As you’re well aware by now, when buying a new home you need to purchase title insurance, as this protects you in case the seller does not have a free and clear title to the home they’re selling. But what about new construction, surely the same rules don’t apply, right? Wrong.
When you buy a home, the original seller is transferring that title deed to you. This is on the assumption that the seller themselves has full possession of the title, without any liens on the property or shared interest in the property.
This is where the title company comes in. They will perform a title search on that property to ensure the deed is free and clear. And as much of a pain and frustration it is when the title company uncovers a title defect or issue, it’s better to find out now than when it’s too late.

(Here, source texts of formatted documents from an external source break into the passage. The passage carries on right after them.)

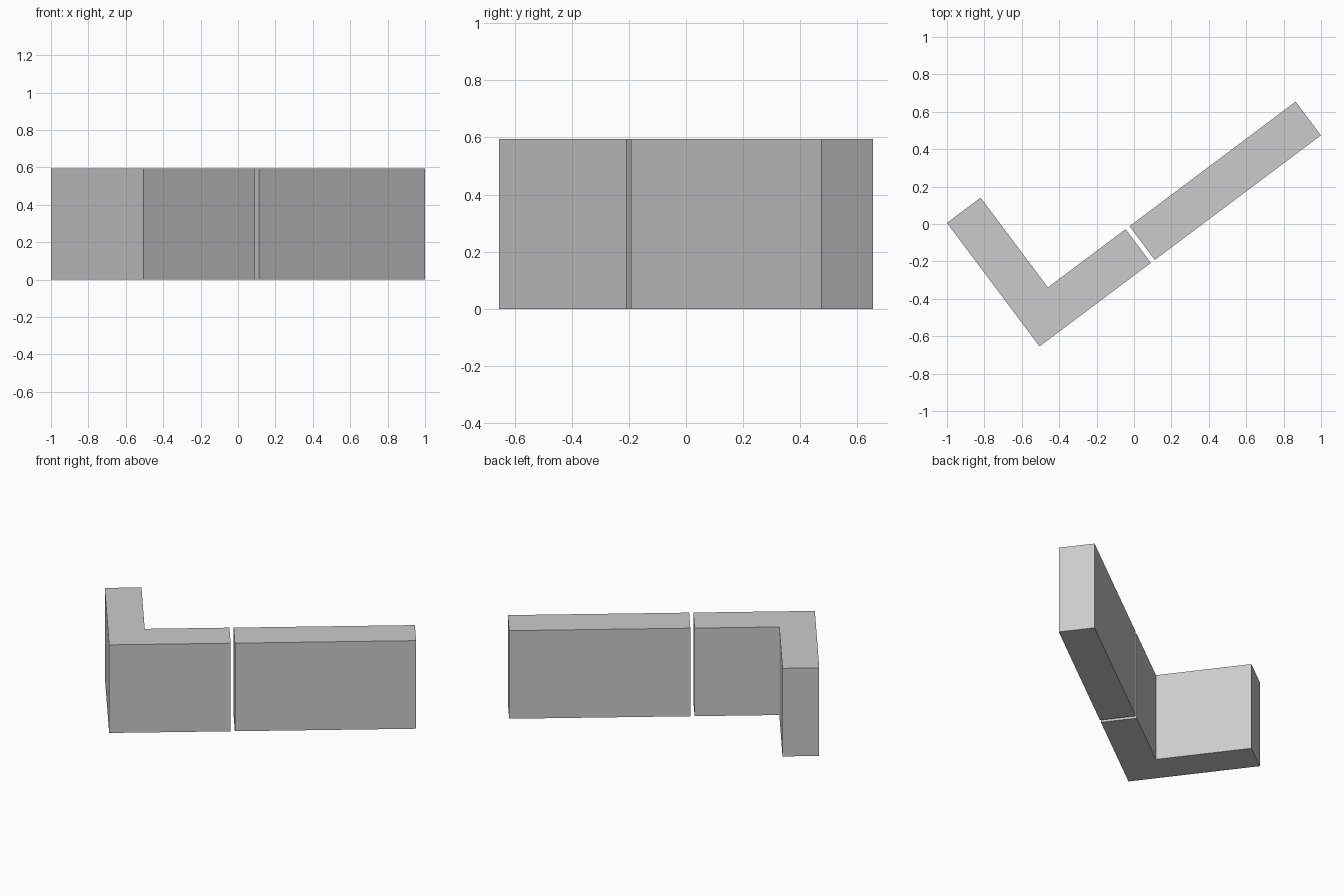
import bpy, bmesh, math
from mathutils import Matrix

if "Cube" in bpy.data.objects:
    bpy.data.objects.remove(bpy.data.objects["Cube"])

HEIGHT = 0.595
THICK = 0.225
CORNER = (-0.505, -0.654, 0.0)      # outer corner of the angled wall
ANGLE = math.atan2(3, 4)            # direction of the long run


def wall(name, outline):
    """Extrude a plan outline straight up, placed in the rotated wall frame."""
    bm = bmesh.new()
    face = bm.faces.new([bm.verts.new((x, y, 0)) for x, y in outline])
    ext = bmesh.ops.extrude_face_region(bm, geom=[face], use_keep_orig=True)
    top = [g for g in ext["geom"] if isinstance(g, bmesh.types.BMVert)]
    bmesh.ops.translate(bm, verts=top, vec=(0, 0, HEIGHT))
    bmesh.ops.recalc_face_normals(bm, faces=bm.faces)
    mesh = bpy.data.meshes.new(name)
    bm.to_mesh(mesh)
    bm.free()
    obj = bpy.data.objects.new(name, mesh)
    obj.matrix_world = Matrix.Translation(CORNER) @ Matrix.Rotation(ANGLE, 4, 'Z')
    bpy.context.collection.objects.link(obj)
    return obj


# L-shaped corner block
wall("corner_wall", [(0, 0), (0.744, 0), (0.744, THICK), (THICK, THICK),
                     (THICK, 0.825), (0, 0.825)])

# Straight block, separated by a narrow joint
wall("straight_wall", [(0.77, 0), (1.88, 0), (1.88, THICK), (0.77, THICK)])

There are, however, circumstances that can arise where ownership of the title can fall into dispute. Somewhere along the line someone may have misfiled or improperly recorded the paperwork related to the title, there could have been fraud involved, or an heir could suddenly come out of the woodwork and claim that the family property is partially theirs. And when you consider the costs involved with a legal saga, or the possibility that you could lose the property in the end, the cost of title insurance doesn’t seem all that expensive in comparison.
Now you may still be wondering, “OK, that’s all fine and dandy. But these scenarios all involve properties with a previous owner. What about new construction, I’m off the hook, right?” Well, actually, no. Someone still owned the land which you are building a house on before you did, and the title to that land may at some point have come into dispute. To be frank, there’s no land you can rely on to be completely 100% claim-free. Any newly constructed home will be built on land that has been around for a long time, and may even have been part of a larger parcel that may have undiscovered claims.

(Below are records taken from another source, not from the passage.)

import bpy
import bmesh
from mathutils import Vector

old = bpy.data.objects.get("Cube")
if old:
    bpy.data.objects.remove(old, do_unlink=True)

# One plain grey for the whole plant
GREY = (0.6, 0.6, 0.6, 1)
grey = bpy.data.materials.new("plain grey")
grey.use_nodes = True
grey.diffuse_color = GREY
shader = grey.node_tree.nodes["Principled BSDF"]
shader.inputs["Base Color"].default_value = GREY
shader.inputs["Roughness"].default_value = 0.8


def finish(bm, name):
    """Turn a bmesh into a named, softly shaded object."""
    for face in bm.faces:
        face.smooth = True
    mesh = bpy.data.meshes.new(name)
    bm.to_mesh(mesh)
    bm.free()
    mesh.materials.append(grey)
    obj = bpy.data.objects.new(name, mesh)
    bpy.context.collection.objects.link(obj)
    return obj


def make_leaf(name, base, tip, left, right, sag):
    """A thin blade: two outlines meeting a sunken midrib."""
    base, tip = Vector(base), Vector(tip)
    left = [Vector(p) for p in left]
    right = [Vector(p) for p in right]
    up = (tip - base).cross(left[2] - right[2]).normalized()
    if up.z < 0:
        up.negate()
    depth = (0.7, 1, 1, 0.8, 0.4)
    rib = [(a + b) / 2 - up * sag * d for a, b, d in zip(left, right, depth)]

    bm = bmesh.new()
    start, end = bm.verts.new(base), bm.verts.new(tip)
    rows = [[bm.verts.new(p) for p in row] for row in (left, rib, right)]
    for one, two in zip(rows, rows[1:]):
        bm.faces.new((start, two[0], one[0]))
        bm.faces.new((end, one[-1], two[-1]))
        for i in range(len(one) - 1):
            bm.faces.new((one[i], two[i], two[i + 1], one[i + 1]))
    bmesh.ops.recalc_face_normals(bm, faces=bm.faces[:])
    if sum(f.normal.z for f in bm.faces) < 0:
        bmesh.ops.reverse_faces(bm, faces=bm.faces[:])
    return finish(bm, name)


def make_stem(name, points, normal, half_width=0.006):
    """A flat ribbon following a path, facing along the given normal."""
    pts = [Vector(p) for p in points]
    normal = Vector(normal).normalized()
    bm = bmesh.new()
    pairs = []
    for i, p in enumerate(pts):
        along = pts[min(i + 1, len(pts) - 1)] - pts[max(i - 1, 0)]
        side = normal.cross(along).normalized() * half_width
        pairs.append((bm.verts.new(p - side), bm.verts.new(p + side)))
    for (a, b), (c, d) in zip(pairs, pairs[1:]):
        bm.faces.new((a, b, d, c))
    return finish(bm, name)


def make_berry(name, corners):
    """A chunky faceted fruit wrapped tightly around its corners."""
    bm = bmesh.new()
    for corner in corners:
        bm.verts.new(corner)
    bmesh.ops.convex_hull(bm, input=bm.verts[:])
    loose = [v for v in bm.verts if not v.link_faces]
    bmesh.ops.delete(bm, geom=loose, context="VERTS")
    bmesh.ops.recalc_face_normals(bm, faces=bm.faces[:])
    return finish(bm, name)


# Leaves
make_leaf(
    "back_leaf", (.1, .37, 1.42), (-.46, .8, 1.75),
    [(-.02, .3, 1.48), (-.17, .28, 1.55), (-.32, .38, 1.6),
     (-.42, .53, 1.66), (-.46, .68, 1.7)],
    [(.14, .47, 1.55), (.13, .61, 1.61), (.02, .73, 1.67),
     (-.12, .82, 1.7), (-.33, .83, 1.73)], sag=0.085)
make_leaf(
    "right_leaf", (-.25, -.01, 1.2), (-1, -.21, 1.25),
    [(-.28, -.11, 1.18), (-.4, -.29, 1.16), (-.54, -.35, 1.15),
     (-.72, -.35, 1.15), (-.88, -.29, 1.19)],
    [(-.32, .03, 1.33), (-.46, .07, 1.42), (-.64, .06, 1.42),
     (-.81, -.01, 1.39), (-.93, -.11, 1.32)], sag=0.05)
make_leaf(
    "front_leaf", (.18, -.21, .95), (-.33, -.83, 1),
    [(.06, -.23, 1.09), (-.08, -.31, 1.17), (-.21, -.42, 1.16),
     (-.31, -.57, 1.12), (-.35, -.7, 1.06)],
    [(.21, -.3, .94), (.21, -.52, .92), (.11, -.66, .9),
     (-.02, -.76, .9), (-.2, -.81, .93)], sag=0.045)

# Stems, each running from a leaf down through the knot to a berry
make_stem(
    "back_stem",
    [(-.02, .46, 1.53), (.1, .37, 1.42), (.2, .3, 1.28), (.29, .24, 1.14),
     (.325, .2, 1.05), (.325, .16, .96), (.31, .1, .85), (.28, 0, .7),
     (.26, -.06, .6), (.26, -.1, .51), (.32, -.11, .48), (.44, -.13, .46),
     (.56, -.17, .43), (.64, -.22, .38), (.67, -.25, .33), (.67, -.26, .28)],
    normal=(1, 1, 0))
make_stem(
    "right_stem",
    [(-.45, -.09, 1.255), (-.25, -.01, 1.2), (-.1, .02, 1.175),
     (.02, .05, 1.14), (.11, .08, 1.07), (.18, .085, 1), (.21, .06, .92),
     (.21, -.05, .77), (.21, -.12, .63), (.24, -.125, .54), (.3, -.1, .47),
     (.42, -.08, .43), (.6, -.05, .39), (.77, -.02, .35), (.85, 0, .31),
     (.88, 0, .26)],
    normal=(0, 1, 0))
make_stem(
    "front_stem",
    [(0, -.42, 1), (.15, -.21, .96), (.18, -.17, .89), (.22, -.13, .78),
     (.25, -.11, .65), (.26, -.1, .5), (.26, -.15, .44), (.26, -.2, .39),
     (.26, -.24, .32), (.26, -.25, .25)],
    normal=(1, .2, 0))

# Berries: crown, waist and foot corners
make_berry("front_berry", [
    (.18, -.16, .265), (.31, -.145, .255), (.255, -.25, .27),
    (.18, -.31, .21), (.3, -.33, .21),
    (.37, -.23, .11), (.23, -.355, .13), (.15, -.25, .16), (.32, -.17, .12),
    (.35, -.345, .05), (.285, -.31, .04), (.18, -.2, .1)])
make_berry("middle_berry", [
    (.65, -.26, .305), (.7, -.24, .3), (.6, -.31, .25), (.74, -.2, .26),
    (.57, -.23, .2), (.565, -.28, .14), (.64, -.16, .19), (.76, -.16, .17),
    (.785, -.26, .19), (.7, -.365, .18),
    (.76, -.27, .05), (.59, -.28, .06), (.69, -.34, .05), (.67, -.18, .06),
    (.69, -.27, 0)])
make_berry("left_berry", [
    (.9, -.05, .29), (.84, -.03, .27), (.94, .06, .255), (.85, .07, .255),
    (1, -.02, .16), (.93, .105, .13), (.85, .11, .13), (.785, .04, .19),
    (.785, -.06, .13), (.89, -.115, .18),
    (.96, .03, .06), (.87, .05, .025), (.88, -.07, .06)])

No matter how confident you are in the builder or how many developments they’ve been involved in, there’s still a risk for things like a contractor putting a lien on the home. But even more important to remember, title insurance covers mistakes made in the recorder and registrar of deeds offices.
And one last point to remember, in regards to the cost of title insurance. Consumers have the right to shop around for title insurance, they do not have to use whatever company their realtor or lender has chosen or recommended. As consumers, we routinely shop around for better prices on other things that are important to us, why not also do that for the most important and arguably most expensive purchase in your life.